Sebastian Schipper, Germany, 2015
A single take capturing a heist in real time.
What could have been pure novelty – however enjoyable – becomes something much more due to exemplary performances. Given the constraints, ‘Victoria’ runs an entire gamut of emotions as lonely Spanish woman in Germany Victoria falls in with a group of capering Berliners, falls deeper and deeper with them and then discovers herself in a crime film.

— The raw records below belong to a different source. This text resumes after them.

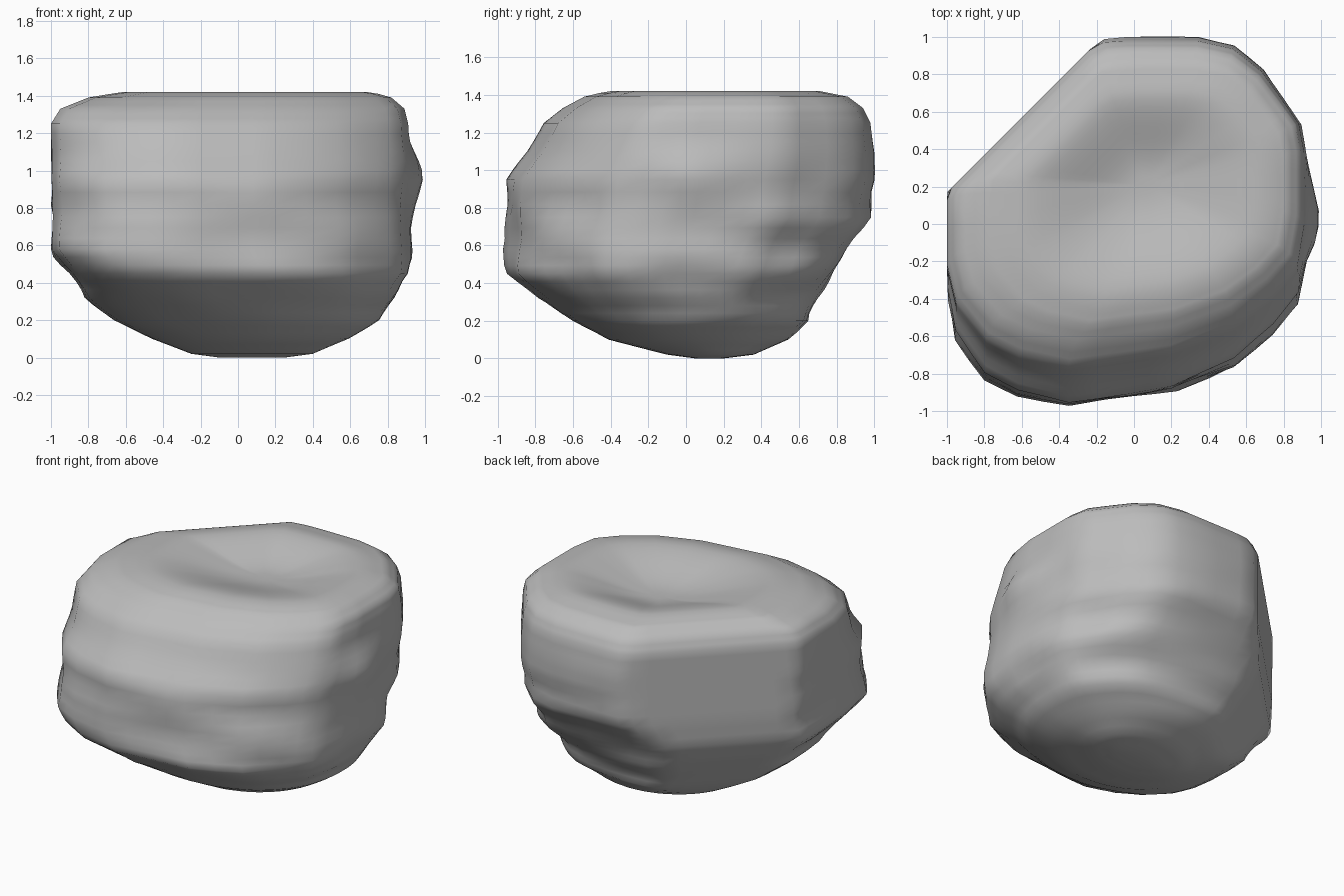
import bpy
import bmesh
import math
from mathutils import Vector, noise

cube = bpy.data.objects.get("Cube")
if cube:
    bpy.data.objects.remove(cube, do_unlink=True)

# Plan outline of the boulder before its diagonal side is cut flat
OUTLINE = [(1, .03), (1, .3), (.97, .48), (.87, .64), (.76, .81), (.6, .95),
           (.4, 1), (0, 1), (-.25, .98), (-.5, .9), (-.75, .72), (-.92, .48),
           (-1, .22), (-1, 0), (-1, -.4), (-.95, -.63), (-.78, -.86),
           (-.6, -.96), (-.32, -1.03), (0, -.98), (.25, -.94), (.6, -.79),
           (.82, -.6), (.96, -.42), (1, -.15)]

# Layers: height, left and right limits, front and back limits, diagonal cut
LAYERS = [(0, -.1, .25, .05, .2, .3), (.02, -.25, .4, -.1, .36, .55),
          (.1, -.46, .59, -.42, .54, .72), (.2, -.66, .75, -.6, .66, .84),
          (.32, -.82, .83, -.78, .69, .95), (.45, -.89, .91, -.91, .77, 1.07),
          (.58, -1, .91, -.95, .85, 1.15), (.75, -1, .92, -.94, .97, 1.17),
          (.95, -1, .92, -.92, 1, 1.17), (1.1, -1, .92, -.81, 1, 1.17),
          (1.25, -1, .91, -.73, .98, 1.17), (1.33, -.95, .89, -.63, .94, 1.12),
          (1.39, -.8, .82, -.52, .86, 1.02), (1.41, -.68, .75, -.44, .76, .92)]
SIDES = 50
RINGS = 39
DISH_DEPTH = .11
DISH_CENTRE = Vector((.06, .21, 0))


def smoothstep(t):
    t = max(0, min(1, t))
    return t * t * (3 - 2 * t)


def mix(a, b, t):
    return a + (b - a) * t


def outline_point(index):
    """Point on the plan outline, resampled to the number of sides."""
    position = index * len(OUTLINE) / SIDES
    first = int(position)
    a = Vector(OUTLINE[first])
    b = Vector(OUTLINE[(first + 1) % len(OUTLINE)])
    return a.lerp(b, position - first)


def layer_at(position):
    """Layer limits at a fractional layer number."""
    first = min(int(position), len(LAYERS) - 2)
    return [mix(a, b, position - first)
            for a, b in zip(LAYERS[first], LAYERS[first + 1])]


def side_ring(position):
    z, left, right, front, back, cut = layer_at(position)
    roundness = 1 - smoothstep(z / .5)
    points = []
    for index in range(SIDES):
        flat = outline_point(index)
        plan = flat.lerp(flat.normalized(), roundness)
        x = mix(left, right, (plan.x + 1) / 2)
        y = mix(front, back, (plan.y + 1) / 2)
        outward = Vector((plan.x, plan.y, 0)).normalized()

        # Worn, nearly level ledges that fade at the base and the rim
        fade = smoothstep(z / .3) * smoothstep((1.3 - z) / .6)
        sample = Vector((x * 1.8, y * 1.8, (z + .12 * x) * 6))
        push = .04 * noise.noise(sample) * fade
        # Small knob on the left side
        if plan.x > .9:
            push += .075 * smoothstep(1 - abs(z - .95) / .25) \
                * smoothstep(1 - abs(y - .03) / .35)
        point = Vector((x, y, z)) + outward * push

        # Flat diagonal cut
        excess = max(0, point.y - point.x - cut)
        point += Vector((excess / 2, -excess / 2, 0))
        point.x = max(point.x, -1)
        points.append(point)
    return points


def dish_ring(rim, scale):
    """Ring of the hollow top, shrinking from the rim to the centre."""
    points = []
    for point in rim:
        plan = DISH_CENTRE.lerp(Vector((point.x, point.y, 0)), scale)
        lift = .012 * smoothstep((1 - scale) / .12)
        drop = DISH_DEPTH * smoothstep((.93 - scale) / .85)
        plan.z = point.z + lift - drop
        points.append(plan)
    return points


# Stone body with a hollow top
bm = bmesh.new()
rings = [side_ring(i * (len(LAYERS) - 1) / RINGS) for i in range(RINGS + 1)]
rim = rings[-1]
rings += [dish_ring(rim, 1 - step / 12) for step in range(1, 12)]
loops = [[bm.verts.new(point) for point in ring] for ring in rings]
for lower, upper in zip(loops, loops[1:]):
    for i in range(SIDES):
        j = (i + 1) % SIDES
        bm.faces.new((lower[i], lower[j], upper[j], upper[i]))
bm.faces.new(list(reversed(loops[0])))
bm.faces.new(loops[-1])
bmesh.ops.recalc_face_normals(bm, faces=bm.faces)

mesh = bpy.data.meshes.new("hollow_boulder")
bm.to_mesh(mesh)
bm.free()
boulder = bpy.data.objects.new("hollow_boulder", mesh)
bpy.context.collection.objects.link(boulder)

# Plain grey stone
stone = bpy.data.materials.new("grey_stone")
stone.use_nodes = True
grey = (.5, .5, .5, 1)
stone.diffuse_color = grey
stone.node_tree.nodes["Principled BSDF"].inputs["Base Color"].default_value = grey
mesh.materials.append(stone)

bpy.context.view_layer.objects.active = boulder
boulder.select_set(True)
bpy.ops.object.shade_smooth_by_angle(angle=math.radians(50))
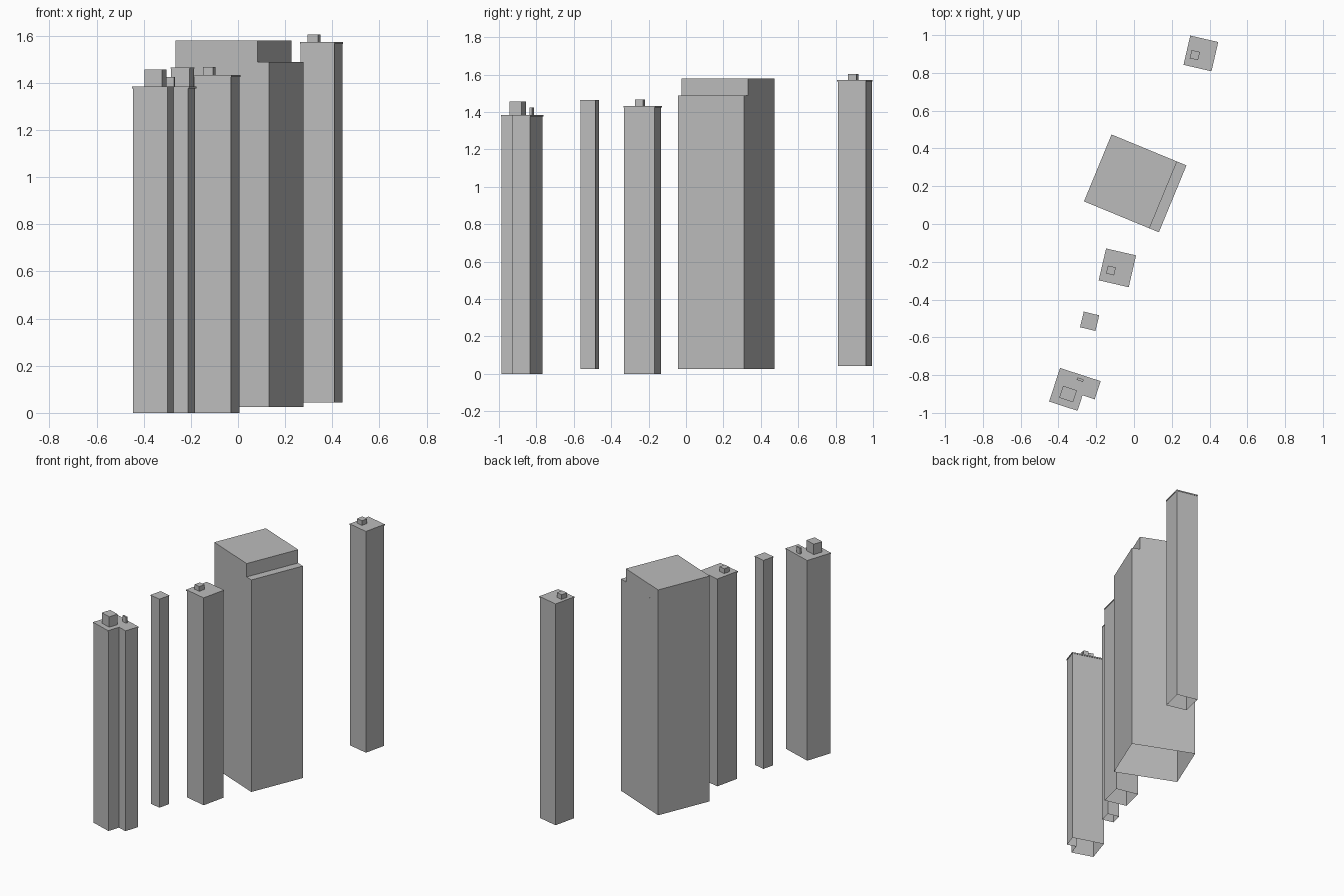
import bpy, bmesh
from math import radians
from mathutils import Matrix, Vector

cube = bpy.data.objects.get("Cube")
if cube:
    bpy.data.objects.remove(cube, do_unlink=True)

# One plain grey for every building
concrete = bpy.data.materials.new("concrete_grey")
concrete.use_nodes = True
grey = (0.5, 0.5, 0.5, 1)
concrete.diffuse_color = grey
concrete.node_tree.nodes["Principled BSDF"].inputs["Base Color"].default_value = grey


def rect(w, d):
    return [(-w / 2, -d / 2), (w / 2, -d / 2), (w / 2, d / 2), (-w / 2, d / 2)]


def notched(w, d, nw, nd):
    """Rectangle with its front left corner cut away."""
    a, b = w / 2, d / 2
    return [(-a, -b), (a - nw, -b), (a - nw, nd - b), (a, nd - b), (a, b), (-a, b)]


def prism(name, outline, centre, angle, z0, z1, scale=1, closed=False):
    """Upright block from an outline; shells are open underneath."""
    bm = bmesh.new()
    turn = Matrix.Rotation(radians(angle), 2)
    flat = [turn @ Vector(p) * scale + Vector(centre) for p in outline]
    low = [bm.verts.new((p.x, p.y, z0)) for p in flat]
    high = [bm.verts.new((p.x, p.y, z1)) for p in flat]
    n = len(flat)
    for i in range(n):
        j = (i + 1) % n
        bm.faces.new((low[i], low[j], high[j], high[i]))
    bm.faces.new(high)
    if closed:
        bm.faces.new(low[::-1])
    mesh = bpy.data.meshes.new(name)
    bm.to_mesh(mesh)
    bm.free()
    mesh.materials.append(concrete)
    obj = bpy.data.objects.new(name, mesh)
    bpy.context.collection.objects.link(obj)


def tower(name, outline, centre, angle, z0, z1, lip=0.008):
    """Hollow shaft with a slightly overhanging roof slab."""
    prism(name + "_shaft", outline, centre, angle, z0, z1 - lip, scale=0.965)
    prism(name + "_roof", outline, centre, angle, z1 - lip, z1, closed=True)


# Far tower with rooftop hut
tower("back_tower", rect(0.152, 0.159), (0.354, 0.903), -13, 0.043, 1.572)
prism("back_tower_hut", rect(0.045, 0.045), (0.322, 0.894), -13, 1.572, 1.604)

# Large block with a stepped top
prism("main_block_body", rect(0.429, 0.383), (0.0065, 0.215), -22.4, 0.025, 1.488)
prism("main_block_top", rect(0.375, 0.383), (-0.0185, 0.2253), -22.4, 1.488, 1.58)

# Middle tower with rooftop hut
tower("middle_tower", rect(0.163, 0.173), (-0.088, -0.232), -13, 0, 1.433)
prism("middle_tower_hut", rect(0.043, 0.043), (-0.122, -0.246), -13, 1.433, 1.466)

# Slim tower
tower("slim_tower", rect(0.084, 0.085), (-0.235, -0.515), -13.5, 0.025, 1.465, lip=0.005)

# Front tower with a notched corner and two rooftop huts
tower("front_tower", notched(0.226, 0.187, 0.068, 0.086), (-0.313, -0.886), -18, 0, 1.384)
prism("front_tower_large_hut", rect(0.077, 0.066), (-0.349, -0.9), -18, 1.384, 1.456)
prism("front_tower_small_hut", rect(0.035, 0.013), (-0.285, -0.824), -18, 1.384, 1.425)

‘Victoria’, manages to use the intimacy of the hand-held without, for the most part, the problematic incoherence of vertiginous shaky-cam; it shows up the pretensions of Alejandro G. Iñárritu’s ‘Birdman’ one-take-trick-shot (however agreeable). It’s a surprisingly convincing storytelling considering all that happens takes place over more than a couple of hours. If anything, the film displays how the entire scope of drama can take place in such a short space of time. Yes, the one shot by cinematographer Sturla Brandth Grøvlen is remarkable, quite stunning for its consistency as it weaves and dips the highs and lows of the drama; but it’s Laia Costa’s performance as Victoria and Frederic Lau as Sonne that will remain as an aftertaste, the camera often focusing right on their faces and expressions, returning to them again and again to trace the changes and reactions there. Funny, angry, vulnerable, resourceful, stupid, raw, impulsive, ruthless, charming – it’s all there in all the characters in this compressed scenario. Director Sebastian Schipper never allows the single take conceit to be the sole focus, but rather allows it to provoke a naturalism that reaps great rewards. As a technical, storytelling and acting achievement, it’s quite breathtaking.